Funny how the mind works. Today I was blankly sitting in front of my laptop with no idea what to write about, tuned to KCBX, the local NPR radio station, when a report from Chicago mentioned the famous circular downtown roadway known as the Loop and that made me think about King City’s once well-known Loop.
For those of you unaware, the Loop is not an actual circle roadway but rather a combination of roads that lead in a circuitous route from King City and back again; the start and arrival points just a mile or so apart. And while that Loop was well-traveled by local teens at one time, it is no longer popular among the younger set, but the roads comprising still exist and are open to the public.
That is not the case with the Greenfield Loop. Yes, we had our Loop back in the day and if memory serves, I can navigate it still in my mind if not in my car; I doubt even on my bicycle. But I recall the times, granted they were few in number, maybe six or seven, that I either rode along or drove with buddies aboard a circular route leading from Greenfield Oak Park and back. I may have to refer to an old map, but this is the route, as I remember it:
We left the park on Elm Avenue and headed west, uphill, to Espinosa Road and followed its curve to where it meets Patricia Lane where we then proceeded south. The asphalt of Patricia ends, but we kept going on the dirt where it circled around the Morinini Ranch and connected with Underwood Road. Here we crossed all four lanes of Highway 101, something far easier 50-plus years ago, to where Susan Lane once intersected with Kenner Road.
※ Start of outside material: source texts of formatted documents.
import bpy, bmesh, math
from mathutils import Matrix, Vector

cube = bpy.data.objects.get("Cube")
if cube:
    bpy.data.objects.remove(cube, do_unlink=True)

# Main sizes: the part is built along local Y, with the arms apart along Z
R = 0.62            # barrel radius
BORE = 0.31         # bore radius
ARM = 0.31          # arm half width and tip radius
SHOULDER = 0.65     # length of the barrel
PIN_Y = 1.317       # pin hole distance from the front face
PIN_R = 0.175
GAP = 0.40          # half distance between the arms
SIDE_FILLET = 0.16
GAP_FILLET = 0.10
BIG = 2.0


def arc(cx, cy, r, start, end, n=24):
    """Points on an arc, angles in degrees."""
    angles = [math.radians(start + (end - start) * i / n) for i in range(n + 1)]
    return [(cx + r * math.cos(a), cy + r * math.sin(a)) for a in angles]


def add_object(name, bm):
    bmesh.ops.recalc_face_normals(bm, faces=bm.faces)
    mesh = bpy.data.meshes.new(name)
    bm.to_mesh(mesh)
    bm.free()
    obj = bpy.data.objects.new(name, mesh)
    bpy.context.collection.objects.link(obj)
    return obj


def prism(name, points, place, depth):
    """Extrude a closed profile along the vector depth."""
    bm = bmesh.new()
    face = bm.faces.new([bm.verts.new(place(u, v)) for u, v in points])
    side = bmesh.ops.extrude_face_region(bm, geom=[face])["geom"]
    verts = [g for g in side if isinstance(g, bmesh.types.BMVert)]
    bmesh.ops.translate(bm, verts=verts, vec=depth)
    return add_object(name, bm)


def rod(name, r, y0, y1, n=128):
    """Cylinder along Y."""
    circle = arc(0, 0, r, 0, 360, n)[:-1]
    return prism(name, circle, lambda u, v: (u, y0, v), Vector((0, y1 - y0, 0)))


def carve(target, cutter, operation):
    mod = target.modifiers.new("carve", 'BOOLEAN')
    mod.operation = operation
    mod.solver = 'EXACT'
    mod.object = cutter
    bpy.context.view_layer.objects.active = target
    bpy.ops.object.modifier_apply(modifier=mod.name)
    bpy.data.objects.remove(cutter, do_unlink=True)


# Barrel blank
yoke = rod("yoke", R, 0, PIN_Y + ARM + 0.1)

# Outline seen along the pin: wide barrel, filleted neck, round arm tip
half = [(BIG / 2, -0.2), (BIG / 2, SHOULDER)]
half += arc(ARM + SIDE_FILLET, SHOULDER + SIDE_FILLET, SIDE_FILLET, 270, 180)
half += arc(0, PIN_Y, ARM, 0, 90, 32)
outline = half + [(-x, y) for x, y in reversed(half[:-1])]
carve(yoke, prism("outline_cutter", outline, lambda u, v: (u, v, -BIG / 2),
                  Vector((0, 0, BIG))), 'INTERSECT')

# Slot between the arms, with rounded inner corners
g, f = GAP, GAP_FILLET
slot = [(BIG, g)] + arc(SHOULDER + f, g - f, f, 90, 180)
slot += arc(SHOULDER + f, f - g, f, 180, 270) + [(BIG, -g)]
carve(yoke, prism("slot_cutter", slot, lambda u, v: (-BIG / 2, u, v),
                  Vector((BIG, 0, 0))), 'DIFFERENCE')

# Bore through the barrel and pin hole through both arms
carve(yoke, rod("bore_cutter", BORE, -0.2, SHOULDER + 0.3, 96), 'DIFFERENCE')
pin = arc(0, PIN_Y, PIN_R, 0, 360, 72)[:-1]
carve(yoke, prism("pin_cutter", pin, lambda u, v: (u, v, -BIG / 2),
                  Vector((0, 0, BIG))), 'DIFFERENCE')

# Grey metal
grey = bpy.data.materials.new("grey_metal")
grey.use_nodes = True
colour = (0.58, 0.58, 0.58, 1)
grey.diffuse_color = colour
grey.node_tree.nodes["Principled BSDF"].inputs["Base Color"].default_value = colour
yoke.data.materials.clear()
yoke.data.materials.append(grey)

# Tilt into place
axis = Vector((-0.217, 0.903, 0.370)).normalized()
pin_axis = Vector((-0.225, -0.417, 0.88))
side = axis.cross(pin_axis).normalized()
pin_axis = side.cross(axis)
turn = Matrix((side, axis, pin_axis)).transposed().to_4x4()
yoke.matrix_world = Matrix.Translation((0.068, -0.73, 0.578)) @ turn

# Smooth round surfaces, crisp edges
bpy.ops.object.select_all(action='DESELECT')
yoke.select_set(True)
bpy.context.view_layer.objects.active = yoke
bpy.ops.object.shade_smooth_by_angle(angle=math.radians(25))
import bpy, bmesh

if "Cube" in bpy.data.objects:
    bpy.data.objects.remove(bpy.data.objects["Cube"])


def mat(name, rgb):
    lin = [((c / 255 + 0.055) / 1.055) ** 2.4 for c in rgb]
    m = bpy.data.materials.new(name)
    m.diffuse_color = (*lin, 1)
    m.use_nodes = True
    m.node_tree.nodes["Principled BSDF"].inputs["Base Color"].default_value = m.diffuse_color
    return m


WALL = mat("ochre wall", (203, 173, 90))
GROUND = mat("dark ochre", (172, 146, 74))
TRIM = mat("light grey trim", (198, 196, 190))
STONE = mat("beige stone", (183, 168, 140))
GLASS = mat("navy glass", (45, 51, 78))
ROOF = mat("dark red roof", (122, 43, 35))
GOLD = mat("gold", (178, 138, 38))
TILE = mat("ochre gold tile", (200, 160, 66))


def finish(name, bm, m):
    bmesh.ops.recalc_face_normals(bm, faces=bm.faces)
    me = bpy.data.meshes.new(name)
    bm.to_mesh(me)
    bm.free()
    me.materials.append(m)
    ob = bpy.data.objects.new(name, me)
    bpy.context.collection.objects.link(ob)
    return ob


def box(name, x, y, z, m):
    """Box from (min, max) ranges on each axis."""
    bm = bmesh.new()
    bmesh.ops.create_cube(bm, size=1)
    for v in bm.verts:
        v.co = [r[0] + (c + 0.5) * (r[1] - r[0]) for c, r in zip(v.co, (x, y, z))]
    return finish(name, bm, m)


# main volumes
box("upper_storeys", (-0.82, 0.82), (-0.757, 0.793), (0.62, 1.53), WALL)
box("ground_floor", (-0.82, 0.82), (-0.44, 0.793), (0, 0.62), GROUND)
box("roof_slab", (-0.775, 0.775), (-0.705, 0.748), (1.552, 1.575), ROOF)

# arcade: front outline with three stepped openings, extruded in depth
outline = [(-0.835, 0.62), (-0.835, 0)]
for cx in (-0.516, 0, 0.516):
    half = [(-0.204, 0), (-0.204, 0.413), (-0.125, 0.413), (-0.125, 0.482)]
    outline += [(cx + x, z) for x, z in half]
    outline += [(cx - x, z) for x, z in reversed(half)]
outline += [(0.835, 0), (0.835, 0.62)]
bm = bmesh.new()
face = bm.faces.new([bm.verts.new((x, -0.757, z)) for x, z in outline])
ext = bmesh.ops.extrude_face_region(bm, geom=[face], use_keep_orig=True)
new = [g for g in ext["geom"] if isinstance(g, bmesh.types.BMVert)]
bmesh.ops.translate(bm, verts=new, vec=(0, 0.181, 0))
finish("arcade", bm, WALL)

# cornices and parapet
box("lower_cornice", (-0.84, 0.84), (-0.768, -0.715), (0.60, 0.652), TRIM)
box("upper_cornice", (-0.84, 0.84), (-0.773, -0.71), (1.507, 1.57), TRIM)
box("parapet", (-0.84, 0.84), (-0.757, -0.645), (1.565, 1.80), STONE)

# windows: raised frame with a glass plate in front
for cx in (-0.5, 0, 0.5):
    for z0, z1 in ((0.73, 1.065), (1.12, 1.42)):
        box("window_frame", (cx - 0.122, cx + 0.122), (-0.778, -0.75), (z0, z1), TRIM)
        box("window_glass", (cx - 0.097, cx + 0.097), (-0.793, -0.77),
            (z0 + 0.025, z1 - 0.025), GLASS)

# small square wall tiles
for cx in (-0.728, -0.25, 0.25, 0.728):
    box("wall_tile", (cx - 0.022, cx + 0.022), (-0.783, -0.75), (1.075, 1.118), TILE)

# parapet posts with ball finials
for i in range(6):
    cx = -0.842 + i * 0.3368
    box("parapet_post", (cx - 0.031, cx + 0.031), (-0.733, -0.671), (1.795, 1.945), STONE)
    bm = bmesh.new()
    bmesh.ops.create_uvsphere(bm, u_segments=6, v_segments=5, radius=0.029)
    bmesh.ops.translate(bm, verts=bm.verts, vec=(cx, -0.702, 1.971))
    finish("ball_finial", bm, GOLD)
I say met because Kenner no longer exists in its original state, but back then it ran along the bottom of the Bench until it passed the Kenner Ranch house and met with Central Avenue at the place where Central makes a sharp turn to the west; across from that intersection was a field where many, many years ago there were buffalo (bison, whatever, but they were there).
We then proceeded north on Central to Elm again, and then headed toward Arroyo Seco until we came to 15th Street where we headed north, crossed Oak Avenue where 15th made a small jog, continued until it met with Peach Road and on Peach to the intersection of Pine Avenue across the road from the canal that runs by the Franscioni and Griva Ranch homestead.
Turning north on Peach we went to Thorne Road where we headed east toward town again where at El Camino Real we crossed the 101 overpass and made a 180-degree turn south along a road parallel running along the freeway, long ago known as Livingston Road, to Pine Avenue. On Pine we went east to Second Street, turned right to Oak Avenue then east again to First Street which leads back to Elm and the Park. Nice little loop that for the most part kept us out of town but not very far from town.
As mentioned before, some of these roads and streets are no longer accessible by private vehicle, but if you find the right maps they are still listed; I admit I used one to find Livingston Road, that one I had forgotten (if I ever knew it). A look at such a map shows that at one time Espinosa Road ran south from Hudson Road along the Salinas River area all the way to Underhill.
And up where Arroyo Seco Road intersects with the 101, site of the old Los Coches stage stop, the two frontage roads running parallel to the freeway are, on the east, Doud Road and on the west is Vida Road; I had never heard those names applied. Doud ran south nearly to Hudson Road. And speaking of Hudson, I always thought it was two sections, one to the east and one to the west of ECR, but just east of the freeway a road once led northward a short way that was also Hudson. Who knew?
I did not know that at one time Cedar Avenue once ran south off of Thorne across from Los Coches Road, intersected with Fir Avenue, made a rectangular route, crossed Arroyo Seco Road and intersected with Birch Avenue which ran eastward to Beeswax Canyon, a totally new name to me. Thus endeth the tour.
This is a little caveat to the above; maybe not so little as it concerns a very serious matter. Both of the above-mentioned Loops, along with many other South County backroads too numerous to mention but many of you know them well, were often used far less for their scenic offerings as routes for beer drinking while underage. And while sometimes there is humor in the retelling of those days there was also all too often heartbreak. Cars with engines of outrageous horsepower on narrow, twisting roads with teen drivers behind the wheel led to severe injury and death far too many times.
Today these backroad beer jaunts are rare, if any; and that is a good thing. While I claim no expertness in the field most of the young people I have encountered in the past decade are far less inclined to alcohol and drug consumption; far less. Also, there are many teens today who do not drive at 16 as I and my friends did; many don’t drive until they are 17, 18 or 19 years old.
The best positive current indication is there are no obituaries appearing at all too short intervals in the local newspapers with the name of a student or recent grad whose family is facing a far too soon funeral. We should find much satisfaction in this generational change of attitude to something once so prevalent.
Take care. Peace.